§ **Data extracts**
------------------------------
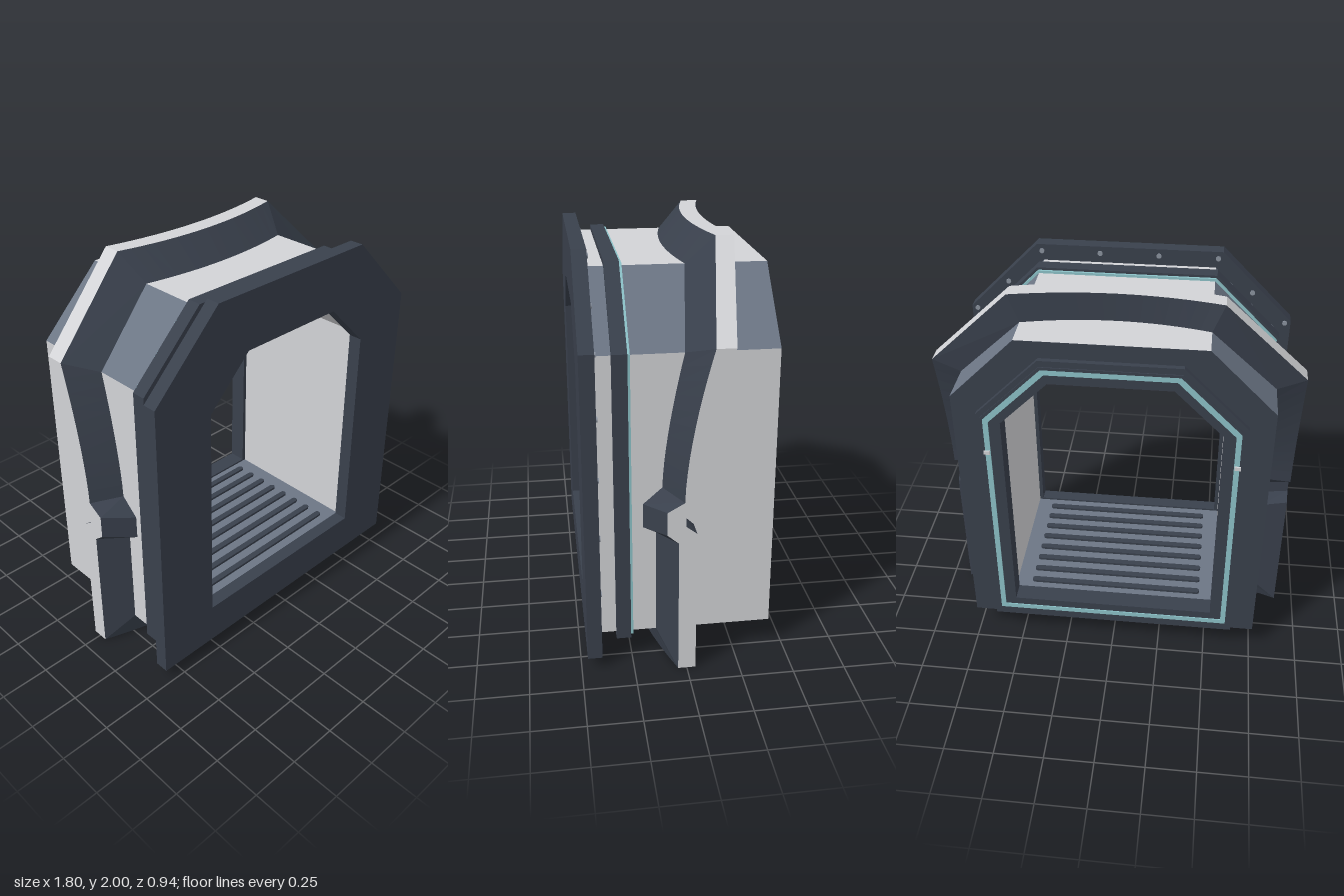
import * as THREE from 'three';

const mat = (name, color) => {
  const m = new THREE.MeshStandardMaterial({ color });
  m.name = name;
  return m;
};

// Chamfered doorway outline, counter-clockwise from bottom left
const outline = (w, y0, y1, c) => [
  [-w, y0], [w, y0], [w, y1 - c], [w - c, y1], [c - w, y1], [-w, y1 - c],
].map(([x, y]) => new THREE.Vector2(x, y));

// Flat-shaded surface between two rows of points
function strip(P, Q) {
  const pos = [];
  for (let i = 0; i < P.length - 1; i++) {
    for (const v of [P[i], Q[i], Q[i + 1], P[i], Q[i + 1], P[i + 1]]) pos.push(...v);
  }
  const g = new THREE.BufferGeometry();
  g.setAttribute('position', new THREE.Float32BufferAttribute(pos, 3));
  g.computeVertexNormals();
  return g;
}

export function createModel() {
  const model = new THREE.Group();
  const dark = mat('dark frame', 0x39404c);
  const light = mat('light panel', 0xd2d3d6);
  const slate = mat('slate panel', 0x6c7685);
  const cyan = mat('cyan seal', 0x8cc2c8);
  const bolt = mat('bolt grey', 0x8a929e);

  const add = (name, geo, material, parent = model) => {
    const m = new THREE.Mesh(geo, material);
    m.name = name;
    parent.add(m);
    return m;
  };

  // Flat ring from an outer and an inner outline
  const ring = (name, outer, inner, z0, z1, material) => {
    const s = new THREE.Shape(outer);
    s.holes.push(new THREE.Path(inner));
    const g = new THREE.ExtrudeGeometry(s, { depth: z1 - z0, bevelEnabled: false });
    return add(name, g.translate(0, 0, z0), material);
  };

  const bodyLine = outline(0.76, 0.14, 1.865, 0.32);
  const doorLine = outline(0.525, 0.27, 1.66, 0.235);
  const wallLine = outline(0.545, 0.26, 1.68, 0.24);

  // Tunnel skin: one panel for each side of the outline
  const panels = (name, line, zA, zB, mats) => {
    const group = new THREE.Group();
    group.name = name;
    model.add(group);
    line.forEach((a, i) => {
      const b = line[(i + 1) % line.length];
      const row = z => [[a.x, a.y, z], [b.x, b.y, z]];
      add(name + 'Panel', strip(row(zA), row(zB)), mats[i], group);
    });
  };
  panels('outerShell', bodyLine, 0.4, -0.43, [dark, light, slate, light, slate, light]);
  panels('innerLining', wallLine, -0.36, 0.4, [slate, light, light, light, light, light]);

  // Frames and seals at both ends
  ring('frontFrame', outline(0.845, 0.055, 1.95, 0.37), doorLine, 0.4, 0.47, dark);
  ring('frontCollar', outline(0.785, 0.115, 1.89, 0.335), bodyLine, 0.255, 0.325, dark);
  ring('frontSeal', outline(0.772, 0.128, 1.878, 0.328), bodyLine, 0.243, 0.255, cyan);
  ring('rearFrame', outline(0.759, 0.141, 1.864, 0.32), doorLine, -0.43, -0.36, dark);
  ring('rearTrim', outline(0.64, 0.15, 1.78, 0.31), doorLine, -0.455, -0.43, dark);
  const sealOut = outline(0.608, 0.2, 1.735, 0.29);
  ring('rearLip', outline(0.622, 0.186, 1.749, 0.297), sealOut, -0.46, -0.455, dark);
  ring('rearSeal', sealOut, outline(0.582, 0.226, 1.709, 0.279), -0.46, -0.455, cyan);

  // Floor treads with rounded ends, running across the tunnel
  const tread = new THREE.Shape();
  tread.absarc(0.445, 0, 0.016, -Math.PI / 2, Math.PI / 2);
  tread.absarc(-0.445, 0, 0.016, Math.PI / 2, Math.PI * 1.5);
  const treadGeo = new THREE.ExtrudeGeometry(tread, { depth: 0.013, bevelEnabled: false, curveSegments: 6 });
  treadGeo.rotateX(-Math.PI / 2);
  for (let i = 0; i < 8; i++) add('floorTread', treadGeo, dark).position.set(0, 0.261, -0.3 + i * 0.09);

  // Flared hull collar: half stations [outerX, outerY, innerX, innerY, outerFront, outerBack, innerFront]
  const half = [];
  for (let i = 0; i <= 10; i++) {
    const t = i / 10, q = t * t;
    half.push([0.9 * t, 0, 0.76 * t, 0.14, 0.21 - 0.168 * q, 0.125 - 0.167 * q, 0.25 - 0.12 * q]);
  }
  // notch in the side
  for (const [y, yi, of, ob, inf] of [
    [0.68, 0.67, 0.042, -0.042, 0.13], [0.725, 0.7, 0.095, -0.042, 0.19],
    [0.765, 0.75, 0.095, 0.01, 0.19], [0.84, 0.82, 0.095, 0.01, 0.19],
  ]) half.push([0.9, y, 0.76, yi, of, ob, inf]);
  // swept upper side
  for (let i = 0; i <= 10; i++) {
    const s = i / 10, p = s ** 1.6;
    half.push([0.9, 0.885 + 0.715 * s, 0.76, 0.9 + 0.645 * s,
      0.016 - 0.126 * p, -0.065 - 0.135 * p, 0.1 - 0.1 * s ** 1.5]);
  }
  // top edge, bowed forward at the middle
  for (let i = 0; i <= 8; i++) {
    const u = 1 - i / 8, q = u * u;
    half.push([0.495 * u, 2, 0.44 * u, 1.865, -0.11 - 0.065 * q, -0.2 - 0.06 * q, -0.045 * q]);
  }
  const mirrored = half.slice(0, -1).reverse().map(([ox, oy, ix, iy, ...z]) => [-ox, oy, -ix, iy, ...z]);
  const loop = [...half, ...mirrored];
  const innerFront = loop.map(s => [s[2], s[3], s[6]]);
  const outerFront = loop.map(s => [s[0], s[1], s[4]]);
  const outerBack = loop.map(s => [s[0], s[1], s[5]]);
  const innerBack = loop.map(s => [s[2], s[3], s[5] - 0.006]);
  add('hullCollarFront', strip(innerFront, outerFront), dark);
  add('hullCollarRim', strip(outerFront, outerBack), light);
  add('hullCollarBack', strip(outerBack, innerBack), dark);

  // Bolts on the back of the front frame, and small latches beside the rear seal
  const boltGeo = new THREE.CylinderGeometry(0.013, 0.013, 0.008, 10).rotateX(Math.PI / 2);
  const latchGeo = new THREE.BoxGeometry(0.03, 0.02, 0.012);
  for (const side of [-1, 1]) {
    for (const [x, y] of [[0.815, 0.39], [0.815, 0.685], [0.815, 0.98], [0.815, 1.275],
      [0.815, 1.57], [0.635, 1.735], [0.45, 1.915], [0.15, 1.915]]) {
      add('frameBolt', boltGeo, bolt).position.set(side * x, y, 0.397);
    }
    add('sealLatch', latchGeo, light).position.set(side * 0.6, 1.255, -0.462);
  }
  return model;
}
------------------------------
Take every entry and repeat it verbatim, minus the pictures.

§ **Result of this task**
import * as THREE from 'three';

const mat = (name, color) => {
  const m = new THREE.MeshStandardMaterial({ color });
  m.name = name;
  return m;
};

// Chamfered doorway outline, counter-clockwise from bottom left
const outline = (w, y0, y1, c) => [
  [-w, y0], [w, y0], [w, y1 - c], [w - c, y1], [c - w, y1], [-w, y1 - c],
].map(([x, y]) => new THREE.Vector2(x, y));

// Flat-shaded surface between two rows of points
function strip(P, Q) {
  const pos = [];
  for (let i = 0; i < P.length - 1; i++) {
    for (const v of [P[i], Q[i], Q[i + 1], P[i], Q[i + 1], P[i + 1]]) pos.push(...v);
  }
  const g = new THREE.BufferGeometry();
  g.setAttribute('position', new THREE.Float32BufferAttribute(pos, 3));
  g.computeVertexNormals();
  return g;
}

export function createModel() {
  const model = new THREE.Group();
  const dark = mat('dark frame', 0x39404c);
  const light = mat('light panel', 0xd2d3d6);
  const slate = mat('slate panel', 0x6c7685);
  const cyan = mat('cyan seal', 0x8cc2c8);
  const bolt = mat('bolt grey', 0x8a929e);

  const add = (name, geo, material, parent = model) => {
    const m = new THREE.Mesh(geo, material);
    m.name = name;
    parent.add(m);
    return m;
  };

  // Flat ring from an outer and an inner outline
  const ring = (name, outer, inner, z0, z1, material) => {
    const s = new THREE.Shape(outer);
    s.holes.push(new THREE.Path(inner));
    const g = new THREE.ExtrudeGeometry(s, { depth: z1 - z0, bevelEnabled: false });
    return add(name, g.translate(0, 0, z0), material);
  };

  const bodyLine = outline(0.76, 0.14, 1.865, 0.32);
  const doorLine = outline(0.525, 0.27, 1.66, 0.235);
  const wallLine = outline(0.545, 0.26, 1.68, 0.24);

  // Tunnel skin: one panel for each side of the outline
  const panels = (name, line, zA, zB, mats) => {
    const group = new THREE.Group();
    group.name = name;
    model.add(group);
    line.forEach((a, i) => {
      const b = line[(i + 1) % line.length];
      const row = z => [[a.x, a.y, z], [b.x, b.y, z]];
      add(name + 'Panel', strip(row(zA), row(zB)), mats[i], group);
    });
  };
  panels('outerShell', bodyLine, 0.4, -0.43, [dark, light, slate, light, slate, light]);
  panels('innerLining', wallLine, -0.36, 0.4, [slate, light, light, light, light, light]);

  // Frames and seals at both ends
  ring('frontFrame', outline(0.845, 0.055, 1.95, 0.37), doorLine, 0.4, 0.47, dark);
  ring('frontCollar', outline(0.785, 0.115, 1.89, 0.335), bodyLine, 0.255, 0.325, dark);
  ring('frontSeal', outline(0.772, 0.128, 1.878, 0.328), bodyLine, 0.243, 0.255, cyan);
  ring('rearFrame', outline(0.759, 0.141, 1.864, 0.32), doorLine, -0.43, -0.36, dark);
  ring('rearTrim', outline(0.64, 0.15, 1.78, 0.31), doorLine, -0.455, -0.43, dark);
  const sealOut = outline(0.608, 0.2, 1.735, 0.29);
  ring('rearLip', outline(0.622, 0.186, 1.749, 0.297), sealOut, -0.46, -0.455, dark);
  ring('rearSeal', sealOut, outline(0.582, 0.226, 1.709, 0.279), -0.46, -0.455, cyan);

  // Floor treads with rounded ends, running across the tunnel
  const tread = new THREE.Shape();
  tread.absarc(0.445, 0, 0.016, -Math.PI / 2, Math.PI / 2);
  tread.absarc(-0.445, 0, 0.016, Math.PI / 2, Math.PI * 1.5);
  const treadGeo = new THREE.ExtrudeGeometry(tread, { depth: 0.013, bevelEnabled: false, curveSegments: 6 });
  treadGeo.rotateX(-Math.PI / 2);
  for (let i = 0; i < 8; i++) add('floorTread', treadGeo, dark).position.set(0, 0.261, -0.3 + i * 0.09);

  // Flared hull collar: half stations [outerX, outerY, innerX, innerY, outerFront, outerBack, innerFront]
  const half = [];
  for (let i = 0; i <= 10; i++) {
    const t = i / 10, q = t * t;
    half.push([0.9 * t, 0, 0.76 * t, 0.14, 0.21 - 0.168 * q, 0.125 - 0.167 * q, 0.25 - 0.12 * q]);
  }
  // notch in the side
  for (const [y, yi, of, ob, inf] of [
    [0.68, 0.67, 0.042, -0.042, 0.13], [0.725, 0.7, 0.095, -0.042, 0.19],
    [0.765, 0.75, 0.095, 0.01, 0.19], [0.84, 0.82, 0.095, 0.01, 0.19],
  ]) half.push([0.9, y, 0.76, yi, of, ob, inf]);
  // swept upper side
  for (let i = 0; i <= 10; i++) {
    const s = i / 10, p = s ** 1.6;
    half.push([0.9, 0.885 + 0.715 * s, 0.76, 0.9 + 0.645 * s,
      0.016 - 0.126 * p, -0.065 - 0.135 * p, 0.1 - 0.1 * s ** 1.5]);
  }
  // top edge, bowed forward at the middle
  for (let i = 0; i <= 8; i++) {
    const u = 1 - i / 8, q = u * u;
    half.push([0.495 * u, 2, 0.44 * u, 1.865, -0.11 - 0.065 * q, -0.2 - 0.06 * q, -0.045 * q]);
  }
  const mirrored = half.slice(0, -1).reverse().map(([ox, oy, ix, iy, ...z]) => [-ox, oy, -ix, iy, ...z]);
  const loop = [...half, ...mirrored];
  const innerFront = loop.map(s => [s[2], s[3], s[6]]);
  const outerFront = loop.map(s => [s[0], s[1], s[4]]);
  const outerBack = loop.map(s => [s[0], s[1], s[5]]);
  const innerBack = loop.map(s => [s[2], s[3], s[5] - 0.006]);
  add('hullCollarFront', strip(innerFront, outerFront), dark);
  add('hullCollarRim', strip(outerFront, outerBack), light);
  add('hullCollarBack', strip(outerBack, innerBack), dark);

  // Bolts on the back of the front frame, and small latches beside the rear seal
  const boltGeo = new THREE.CylinderGeometry(0.013, 0.013, 0.008, 10).rotateX(Math.PI / 2);
  const latchGeo = new THREE.BoxGeometry(0.03, 0.02, 0.012);
  for (const side of [-1, 1]) {
    for (const [x, y] of [[0.815, 0.39], [0.815, 0.685], [0.815, 0.98], [0.815, 1.275],
      [0.815, 1.57], [0.635, 1.735], [0.45, 1.915], [0.15, 1.915]]) {
      add('frameBolt', boltGeo, bolt).position.set(side * x, y, 0.397);
    }
    add('sealLatch', latchGeo, light).position.set(side * 0.6, 1.255, -0.462);
  }
  return model;
}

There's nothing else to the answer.